2019-11-11: THIS OLD TRANSIT

Another November, another transit. The Mercury transit was, of course, observed in Socorro on November 11th. A hearty group of folks gathered at Etscorn Observatory at and after sun up. It was pretty cloudy in the east for the beginning, so no one was in as big of a hurry to get things going as we thought we would be. I kinda didn't want to miss this transit since it was probably going to be the last one I'll ever see. I've see quite a few of them over the years. I remember tracing a drawing of the Sun and the paths of the Mercury and Venus transits for the next 50 years or so from a library book...when I was in grade school! This was the last transit on that list. I think I still have that piece of paper somewhere.

We had (from left to right) a 150mm Esprit, 8" Dob, 80mm refractor with a Quark, Astroscan 2000, Lunt 60 Hα and C6 dual mounted, and a Coronado PST. About 20 people or so came by during the morning. We had quite a nice crowd by the end of the transit.

I'd never looked through a Quark before. It was pretty good. The 80mm helped over my 60mm Lunt. The view through the Quark was noticeably brighter, but maybe not as contrasty. Hmmm.
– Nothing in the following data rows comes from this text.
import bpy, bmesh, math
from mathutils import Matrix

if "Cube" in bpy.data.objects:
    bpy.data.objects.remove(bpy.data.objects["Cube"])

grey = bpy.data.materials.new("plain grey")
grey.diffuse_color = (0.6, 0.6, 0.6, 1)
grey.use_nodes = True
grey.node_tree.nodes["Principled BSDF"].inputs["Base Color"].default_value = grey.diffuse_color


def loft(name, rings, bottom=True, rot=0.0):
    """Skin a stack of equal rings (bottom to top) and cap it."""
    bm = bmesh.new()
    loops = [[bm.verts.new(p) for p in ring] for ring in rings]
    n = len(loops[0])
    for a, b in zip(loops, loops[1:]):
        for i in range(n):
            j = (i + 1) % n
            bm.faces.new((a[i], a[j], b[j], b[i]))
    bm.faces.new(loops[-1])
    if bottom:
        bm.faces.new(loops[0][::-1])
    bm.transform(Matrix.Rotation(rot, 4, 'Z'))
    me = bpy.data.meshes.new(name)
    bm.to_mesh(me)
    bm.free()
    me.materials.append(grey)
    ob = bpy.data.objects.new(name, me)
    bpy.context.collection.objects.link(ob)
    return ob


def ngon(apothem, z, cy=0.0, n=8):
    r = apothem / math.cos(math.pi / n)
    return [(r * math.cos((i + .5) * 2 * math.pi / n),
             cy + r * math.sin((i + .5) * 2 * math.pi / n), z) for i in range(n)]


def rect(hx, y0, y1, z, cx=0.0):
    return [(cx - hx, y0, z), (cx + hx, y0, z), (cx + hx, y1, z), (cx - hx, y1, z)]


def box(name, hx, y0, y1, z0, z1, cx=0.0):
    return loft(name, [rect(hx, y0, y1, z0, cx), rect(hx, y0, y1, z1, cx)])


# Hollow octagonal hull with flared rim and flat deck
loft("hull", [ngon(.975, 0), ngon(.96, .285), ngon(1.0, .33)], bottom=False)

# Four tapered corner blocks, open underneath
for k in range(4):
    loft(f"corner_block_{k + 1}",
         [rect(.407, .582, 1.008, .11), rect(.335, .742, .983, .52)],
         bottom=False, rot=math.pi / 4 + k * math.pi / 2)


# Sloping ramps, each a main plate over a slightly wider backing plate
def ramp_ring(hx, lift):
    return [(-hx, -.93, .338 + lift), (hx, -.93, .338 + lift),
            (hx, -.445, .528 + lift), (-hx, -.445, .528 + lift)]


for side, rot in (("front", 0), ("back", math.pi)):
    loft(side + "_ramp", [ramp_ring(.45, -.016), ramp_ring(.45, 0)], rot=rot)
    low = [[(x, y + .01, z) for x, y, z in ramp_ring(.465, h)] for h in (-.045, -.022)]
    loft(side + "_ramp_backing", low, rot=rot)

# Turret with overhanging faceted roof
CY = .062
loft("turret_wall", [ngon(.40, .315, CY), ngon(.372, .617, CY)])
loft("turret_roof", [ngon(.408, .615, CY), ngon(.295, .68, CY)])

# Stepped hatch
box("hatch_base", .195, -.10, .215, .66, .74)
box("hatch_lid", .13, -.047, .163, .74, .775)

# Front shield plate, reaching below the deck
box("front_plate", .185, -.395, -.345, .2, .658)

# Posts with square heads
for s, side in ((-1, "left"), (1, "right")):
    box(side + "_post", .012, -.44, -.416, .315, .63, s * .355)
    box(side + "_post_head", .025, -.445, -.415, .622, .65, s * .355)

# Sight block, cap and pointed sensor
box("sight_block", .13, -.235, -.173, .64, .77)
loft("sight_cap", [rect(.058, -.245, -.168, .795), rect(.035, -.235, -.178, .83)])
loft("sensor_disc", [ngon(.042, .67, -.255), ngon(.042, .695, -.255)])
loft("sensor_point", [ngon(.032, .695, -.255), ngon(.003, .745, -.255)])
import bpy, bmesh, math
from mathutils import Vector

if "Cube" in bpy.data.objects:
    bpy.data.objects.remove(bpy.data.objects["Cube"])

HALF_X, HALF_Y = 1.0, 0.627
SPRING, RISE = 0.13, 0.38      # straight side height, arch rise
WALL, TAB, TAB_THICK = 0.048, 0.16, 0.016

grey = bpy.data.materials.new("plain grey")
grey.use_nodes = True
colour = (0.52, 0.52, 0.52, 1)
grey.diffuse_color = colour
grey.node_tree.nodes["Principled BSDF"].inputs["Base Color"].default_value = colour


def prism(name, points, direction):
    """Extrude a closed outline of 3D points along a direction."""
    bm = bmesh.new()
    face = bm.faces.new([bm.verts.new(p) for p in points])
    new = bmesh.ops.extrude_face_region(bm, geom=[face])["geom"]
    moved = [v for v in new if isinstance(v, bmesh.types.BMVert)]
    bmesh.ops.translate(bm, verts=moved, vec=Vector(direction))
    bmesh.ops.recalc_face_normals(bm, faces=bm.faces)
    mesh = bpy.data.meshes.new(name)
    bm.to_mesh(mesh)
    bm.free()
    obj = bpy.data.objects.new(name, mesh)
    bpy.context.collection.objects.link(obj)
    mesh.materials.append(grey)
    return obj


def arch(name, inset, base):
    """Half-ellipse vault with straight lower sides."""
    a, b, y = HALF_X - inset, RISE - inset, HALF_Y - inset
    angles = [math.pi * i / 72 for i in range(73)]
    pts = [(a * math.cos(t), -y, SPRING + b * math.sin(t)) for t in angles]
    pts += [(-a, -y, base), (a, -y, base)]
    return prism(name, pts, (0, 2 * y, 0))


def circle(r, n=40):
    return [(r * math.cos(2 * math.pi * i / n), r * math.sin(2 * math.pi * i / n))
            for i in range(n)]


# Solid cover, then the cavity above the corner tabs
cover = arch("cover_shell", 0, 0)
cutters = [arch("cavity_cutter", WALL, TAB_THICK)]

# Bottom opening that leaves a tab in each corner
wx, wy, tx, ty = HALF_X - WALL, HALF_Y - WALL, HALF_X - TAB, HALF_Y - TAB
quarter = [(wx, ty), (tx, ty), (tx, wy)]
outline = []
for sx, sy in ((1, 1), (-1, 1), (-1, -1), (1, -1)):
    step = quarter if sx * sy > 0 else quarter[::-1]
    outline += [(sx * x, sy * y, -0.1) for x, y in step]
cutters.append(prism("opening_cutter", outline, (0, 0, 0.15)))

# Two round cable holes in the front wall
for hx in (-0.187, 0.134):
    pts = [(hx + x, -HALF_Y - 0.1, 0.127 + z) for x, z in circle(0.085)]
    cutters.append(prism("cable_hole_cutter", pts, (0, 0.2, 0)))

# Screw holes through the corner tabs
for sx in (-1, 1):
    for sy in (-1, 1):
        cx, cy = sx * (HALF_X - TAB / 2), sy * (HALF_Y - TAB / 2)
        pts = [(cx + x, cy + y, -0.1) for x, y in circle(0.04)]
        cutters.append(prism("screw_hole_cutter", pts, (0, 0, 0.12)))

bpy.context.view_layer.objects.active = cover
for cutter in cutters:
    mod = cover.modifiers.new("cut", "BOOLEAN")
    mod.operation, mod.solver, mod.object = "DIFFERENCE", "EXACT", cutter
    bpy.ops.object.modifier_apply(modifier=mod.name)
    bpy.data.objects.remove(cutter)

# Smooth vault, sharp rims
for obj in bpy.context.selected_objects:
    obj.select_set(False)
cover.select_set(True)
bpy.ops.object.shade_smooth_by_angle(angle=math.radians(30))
The clouds never did go completely away. There was maybe about 40 minutes total of clearness right where the Sun was. The rest of the time the clouds made it hazy, but they were still thin enough to look through. Above was the best picture I got with my Canon T6i at prime focus on my C6. Mercury was getting ready to slip off the edge. I used a Celestron solar filter which gave it that sun-like-ish color. In the Hα scope there were NO spots, and just a few small prominences. None of them were near Mercury or I would have shifted the camera over to the Lunt. The small dips and peaks around the edge of the disk are from our atmosphere. The Sun's surface should stay nice and smooth for at least a few million more years.